▸ **Goal of the exercise**
Hunt for the word "layers" across the entries below, copying each line that holds it.

Raw data section start

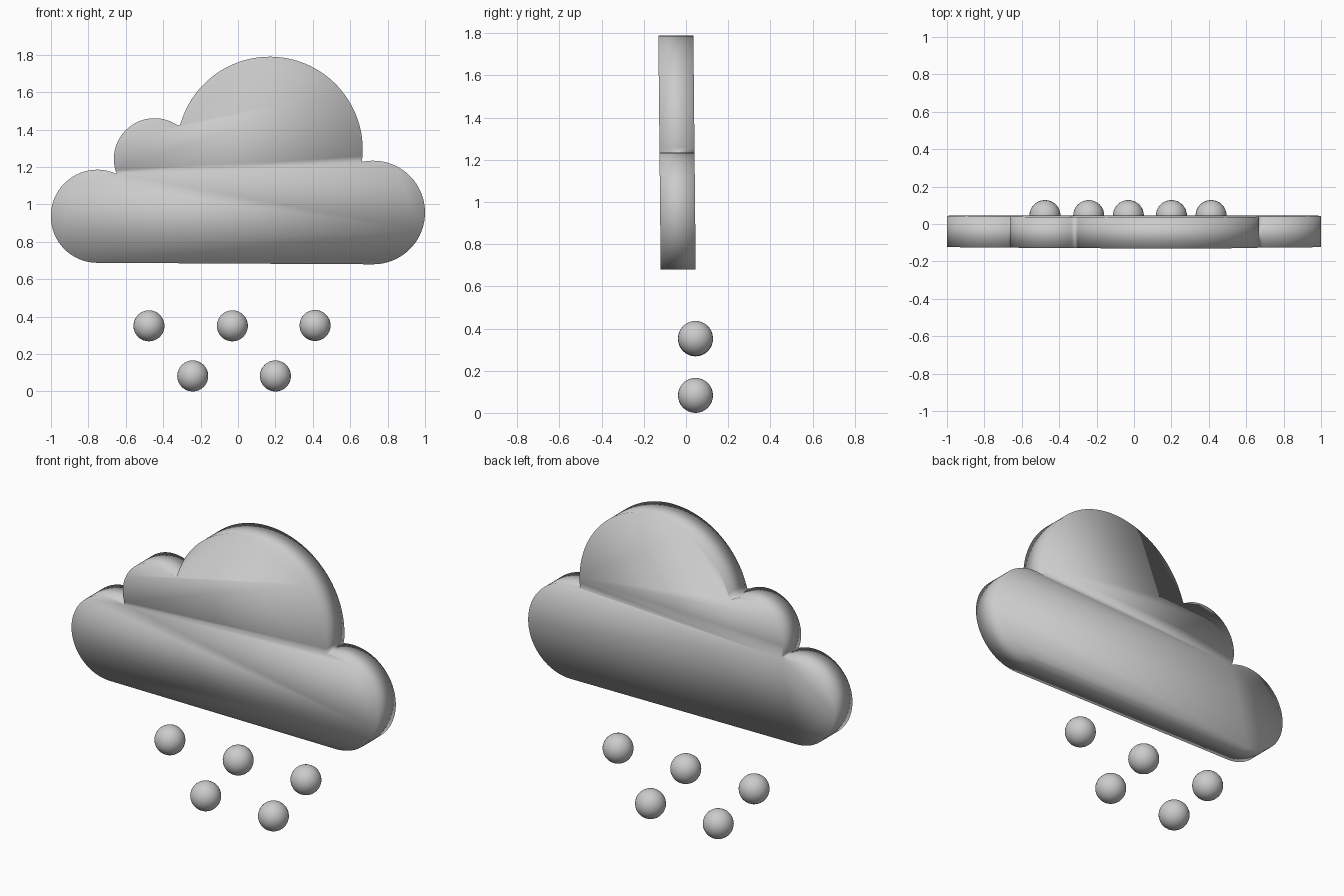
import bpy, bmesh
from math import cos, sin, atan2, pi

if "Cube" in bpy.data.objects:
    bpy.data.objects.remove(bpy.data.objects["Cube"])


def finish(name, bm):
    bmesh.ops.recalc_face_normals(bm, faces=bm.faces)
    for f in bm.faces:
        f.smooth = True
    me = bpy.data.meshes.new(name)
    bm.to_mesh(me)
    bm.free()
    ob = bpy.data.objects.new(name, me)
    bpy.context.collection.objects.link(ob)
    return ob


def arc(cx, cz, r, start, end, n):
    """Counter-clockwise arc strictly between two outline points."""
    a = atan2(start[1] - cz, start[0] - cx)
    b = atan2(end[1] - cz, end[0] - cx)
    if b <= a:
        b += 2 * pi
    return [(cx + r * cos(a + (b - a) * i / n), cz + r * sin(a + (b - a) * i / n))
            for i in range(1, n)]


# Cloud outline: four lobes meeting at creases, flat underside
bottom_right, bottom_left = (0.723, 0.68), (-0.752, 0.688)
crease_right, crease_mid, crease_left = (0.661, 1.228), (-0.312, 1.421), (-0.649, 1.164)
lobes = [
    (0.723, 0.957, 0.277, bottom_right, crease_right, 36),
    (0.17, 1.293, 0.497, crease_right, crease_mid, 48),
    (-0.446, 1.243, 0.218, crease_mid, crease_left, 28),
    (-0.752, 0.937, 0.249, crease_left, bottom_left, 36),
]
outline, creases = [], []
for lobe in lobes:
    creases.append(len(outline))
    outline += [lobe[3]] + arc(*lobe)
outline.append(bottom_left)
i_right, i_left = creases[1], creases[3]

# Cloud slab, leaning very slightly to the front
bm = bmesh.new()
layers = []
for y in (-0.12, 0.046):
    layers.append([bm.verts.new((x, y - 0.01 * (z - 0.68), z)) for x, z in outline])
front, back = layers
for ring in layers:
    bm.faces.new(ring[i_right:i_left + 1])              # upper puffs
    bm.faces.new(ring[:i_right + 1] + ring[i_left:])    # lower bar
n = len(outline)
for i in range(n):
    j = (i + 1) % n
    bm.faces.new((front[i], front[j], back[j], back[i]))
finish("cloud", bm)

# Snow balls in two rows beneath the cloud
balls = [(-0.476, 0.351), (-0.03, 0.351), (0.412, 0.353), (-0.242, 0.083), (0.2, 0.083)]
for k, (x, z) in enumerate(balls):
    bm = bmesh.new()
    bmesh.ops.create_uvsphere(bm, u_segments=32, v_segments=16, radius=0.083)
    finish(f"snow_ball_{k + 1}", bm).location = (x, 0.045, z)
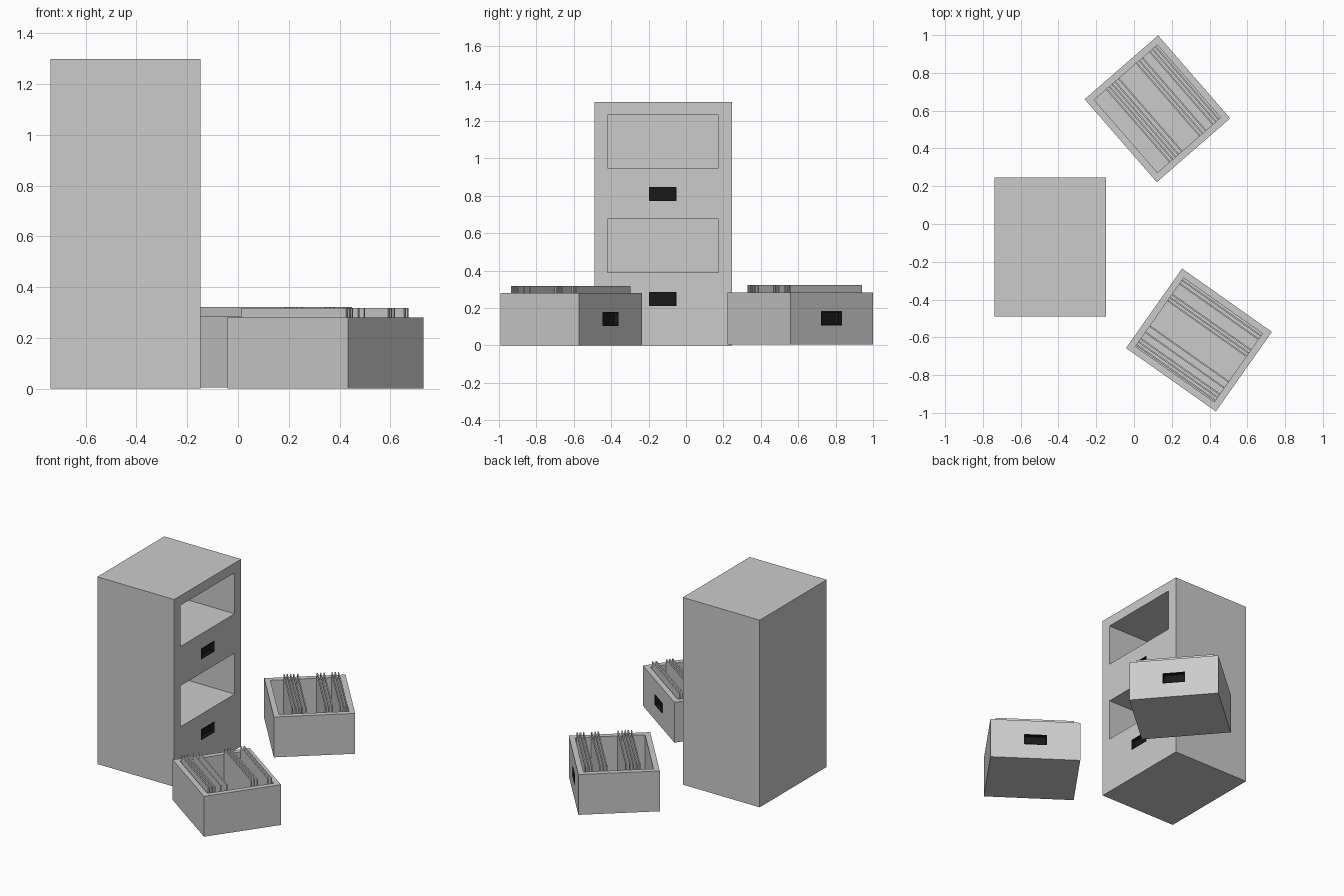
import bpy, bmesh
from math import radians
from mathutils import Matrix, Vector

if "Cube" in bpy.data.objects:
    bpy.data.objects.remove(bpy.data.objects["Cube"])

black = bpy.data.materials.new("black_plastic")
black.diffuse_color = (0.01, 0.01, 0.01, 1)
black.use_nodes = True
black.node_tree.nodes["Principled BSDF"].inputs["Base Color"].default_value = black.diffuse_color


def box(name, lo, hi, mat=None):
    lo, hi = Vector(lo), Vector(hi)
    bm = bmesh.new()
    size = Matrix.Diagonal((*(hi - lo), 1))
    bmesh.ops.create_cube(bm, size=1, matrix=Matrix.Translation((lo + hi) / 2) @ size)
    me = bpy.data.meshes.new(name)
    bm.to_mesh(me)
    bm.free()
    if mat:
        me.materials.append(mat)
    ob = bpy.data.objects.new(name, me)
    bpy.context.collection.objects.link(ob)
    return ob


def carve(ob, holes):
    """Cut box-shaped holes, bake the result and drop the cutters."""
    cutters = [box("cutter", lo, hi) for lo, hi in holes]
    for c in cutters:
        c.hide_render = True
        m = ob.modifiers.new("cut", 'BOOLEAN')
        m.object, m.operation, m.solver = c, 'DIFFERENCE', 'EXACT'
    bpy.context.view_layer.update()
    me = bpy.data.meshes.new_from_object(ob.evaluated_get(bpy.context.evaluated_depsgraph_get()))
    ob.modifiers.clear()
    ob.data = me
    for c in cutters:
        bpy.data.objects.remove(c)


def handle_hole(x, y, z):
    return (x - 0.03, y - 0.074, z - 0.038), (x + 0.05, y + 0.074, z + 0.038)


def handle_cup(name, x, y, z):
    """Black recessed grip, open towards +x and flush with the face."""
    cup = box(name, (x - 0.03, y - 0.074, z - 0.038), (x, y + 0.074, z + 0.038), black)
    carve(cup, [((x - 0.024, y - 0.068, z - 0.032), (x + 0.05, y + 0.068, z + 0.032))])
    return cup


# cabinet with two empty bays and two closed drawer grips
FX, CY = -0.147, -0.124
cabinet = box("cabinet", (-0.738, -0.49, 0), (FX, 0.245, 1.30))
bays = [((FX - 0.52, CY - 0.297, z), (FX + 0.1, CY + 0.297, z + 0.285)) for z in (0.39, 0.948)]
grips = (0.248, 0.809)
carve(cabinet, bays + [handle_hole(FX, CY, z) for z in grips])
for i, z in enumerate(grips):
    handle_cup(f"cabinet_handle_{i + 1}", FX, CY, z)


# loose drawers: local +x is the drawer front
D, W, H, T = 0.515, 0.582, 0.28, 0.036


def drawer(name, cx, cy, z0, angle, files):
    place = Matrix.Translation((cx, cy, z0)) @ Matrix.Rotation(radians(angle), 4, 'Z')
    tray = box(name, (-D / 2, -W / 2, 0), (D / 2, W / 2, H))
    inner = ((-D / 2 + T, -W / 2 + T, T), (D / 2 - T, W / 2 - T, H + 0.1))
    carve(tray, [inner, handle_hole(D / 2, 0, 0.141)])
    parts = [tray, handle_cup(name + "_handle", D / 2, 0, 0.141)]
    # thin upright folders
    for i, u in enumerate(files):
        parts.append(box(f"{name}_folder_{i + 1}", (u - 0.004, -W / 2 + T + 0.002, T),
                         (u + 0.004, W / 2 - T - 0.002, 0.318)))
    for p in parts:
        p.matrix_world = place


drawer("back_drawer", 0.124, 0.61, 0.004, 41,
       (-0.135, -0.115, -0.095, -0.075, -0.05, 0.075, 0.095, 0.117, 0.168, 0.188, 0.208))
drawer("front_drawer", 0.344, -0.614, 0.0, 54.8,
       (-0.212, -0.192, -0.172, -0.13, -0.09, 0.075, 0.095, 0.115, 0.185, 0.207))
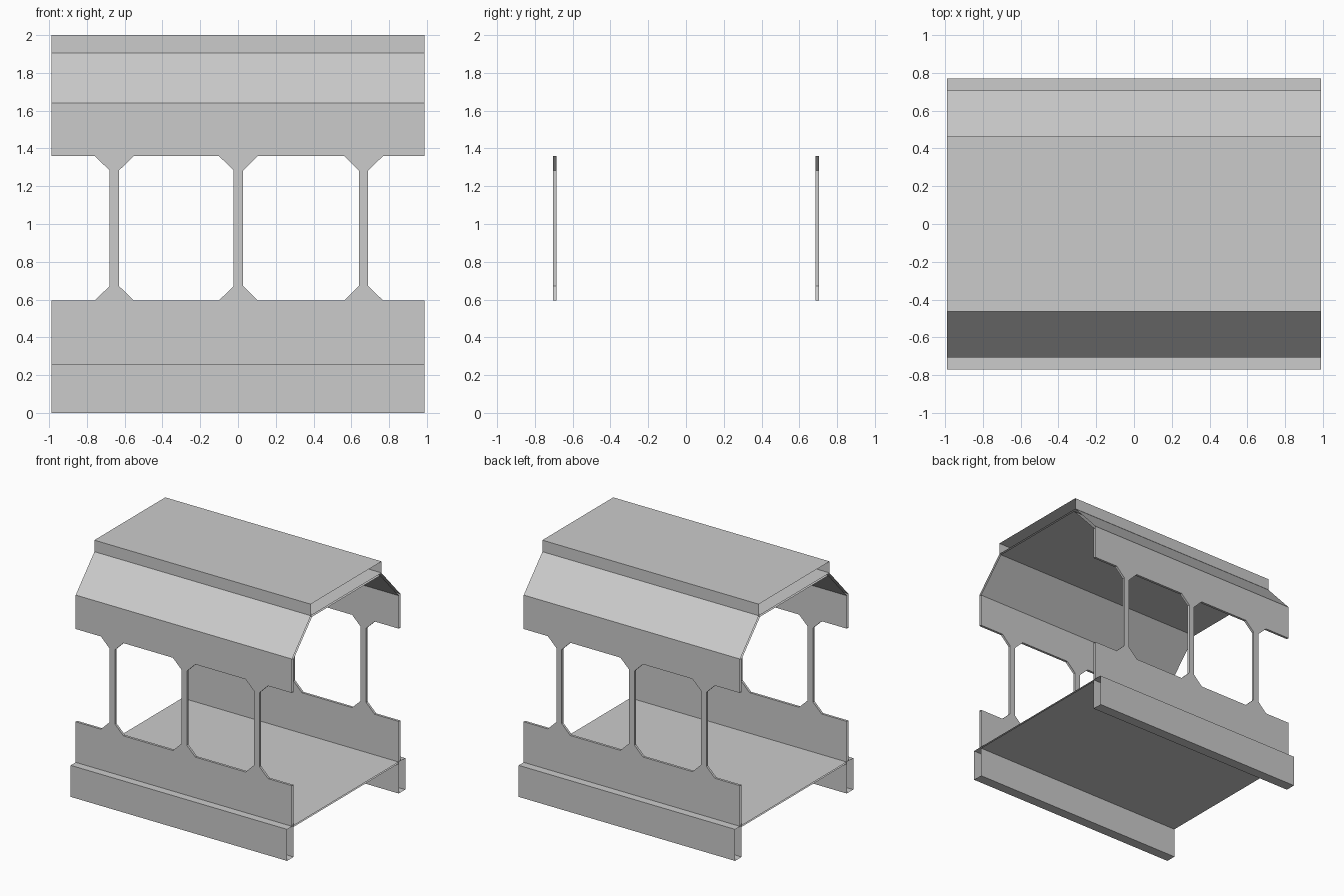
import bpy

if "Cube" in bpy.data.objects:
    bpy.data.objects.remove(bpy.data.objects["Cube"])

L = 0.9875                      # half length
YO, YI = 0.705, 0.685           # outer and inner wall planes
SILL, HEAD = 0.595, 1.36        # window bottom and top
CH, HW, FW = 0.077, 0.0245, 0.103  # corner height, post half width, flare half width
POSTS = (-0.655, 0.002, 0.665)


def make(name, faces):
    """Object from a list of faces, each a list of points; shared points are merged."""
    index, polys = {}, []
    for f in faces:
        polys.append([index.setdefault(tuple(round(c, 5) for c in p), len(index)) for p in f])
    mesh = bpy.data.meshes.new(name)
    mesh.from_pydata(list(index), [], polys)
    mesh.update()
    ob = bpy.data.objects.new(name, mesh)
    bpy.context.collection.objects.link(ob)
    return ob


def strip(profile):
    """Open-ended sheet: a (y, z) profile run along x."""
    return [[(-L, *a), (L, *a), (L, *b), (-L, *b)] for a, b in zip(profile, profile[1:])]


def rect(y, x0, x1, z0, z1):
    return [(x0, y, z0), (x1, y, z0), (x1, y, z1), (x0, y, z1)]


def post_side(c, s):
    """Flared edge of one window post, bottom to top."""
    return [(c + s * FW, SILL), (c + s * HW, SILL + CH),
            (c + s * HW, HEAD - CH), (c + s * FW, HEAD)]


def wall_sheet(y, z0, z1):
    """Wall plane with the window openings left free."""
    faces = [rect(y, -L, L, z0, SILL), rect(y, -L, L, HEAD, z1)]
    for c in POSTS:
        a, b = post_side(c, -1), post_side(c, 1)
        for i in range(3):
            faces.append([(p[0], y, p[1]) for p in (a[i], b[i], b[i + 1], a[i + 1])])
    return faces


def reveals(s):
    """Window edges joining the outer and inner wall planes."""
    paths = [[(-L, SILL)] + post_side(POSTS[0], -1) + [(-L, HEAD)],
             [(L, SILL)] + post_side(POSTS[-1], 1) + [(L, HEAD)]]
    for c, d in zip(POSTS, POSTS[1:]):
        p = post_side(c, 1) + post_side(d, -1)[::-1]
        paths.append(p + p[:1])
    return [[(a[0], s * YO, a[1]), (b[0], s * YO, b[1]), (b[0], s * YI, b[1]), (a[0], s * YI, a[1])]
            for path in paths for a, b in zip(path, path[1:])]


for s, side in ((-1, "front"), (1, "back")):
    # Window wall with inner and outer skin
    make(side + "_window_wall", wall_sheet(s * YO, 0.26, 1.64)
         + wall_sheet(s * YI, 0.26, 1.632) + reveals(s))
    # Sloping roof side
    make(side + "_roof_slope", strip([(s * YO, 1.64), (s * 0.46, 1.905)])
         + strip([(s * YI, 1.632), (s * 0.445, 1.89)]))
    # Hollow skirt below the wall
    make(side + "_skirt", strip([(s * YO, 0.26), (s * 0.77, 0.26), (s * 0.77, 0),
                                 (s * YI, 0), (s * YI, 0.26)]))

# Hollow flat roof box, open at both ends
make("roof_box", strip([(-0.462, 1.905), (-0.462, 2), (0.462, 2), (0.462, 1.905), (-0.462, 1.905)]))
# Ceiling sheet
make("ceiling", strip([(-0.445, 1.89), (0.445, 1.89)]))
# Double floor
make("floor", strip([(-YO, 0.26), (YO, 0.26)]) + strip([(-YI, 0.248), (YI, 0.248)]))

Raw data section end

▸ **Result of the task**
layers = []
    layers.append([bm.verts.new((x, y - 0.01 * (z - 0.68), z)) for x, z in outline])
front, back = layers
for ring in layers:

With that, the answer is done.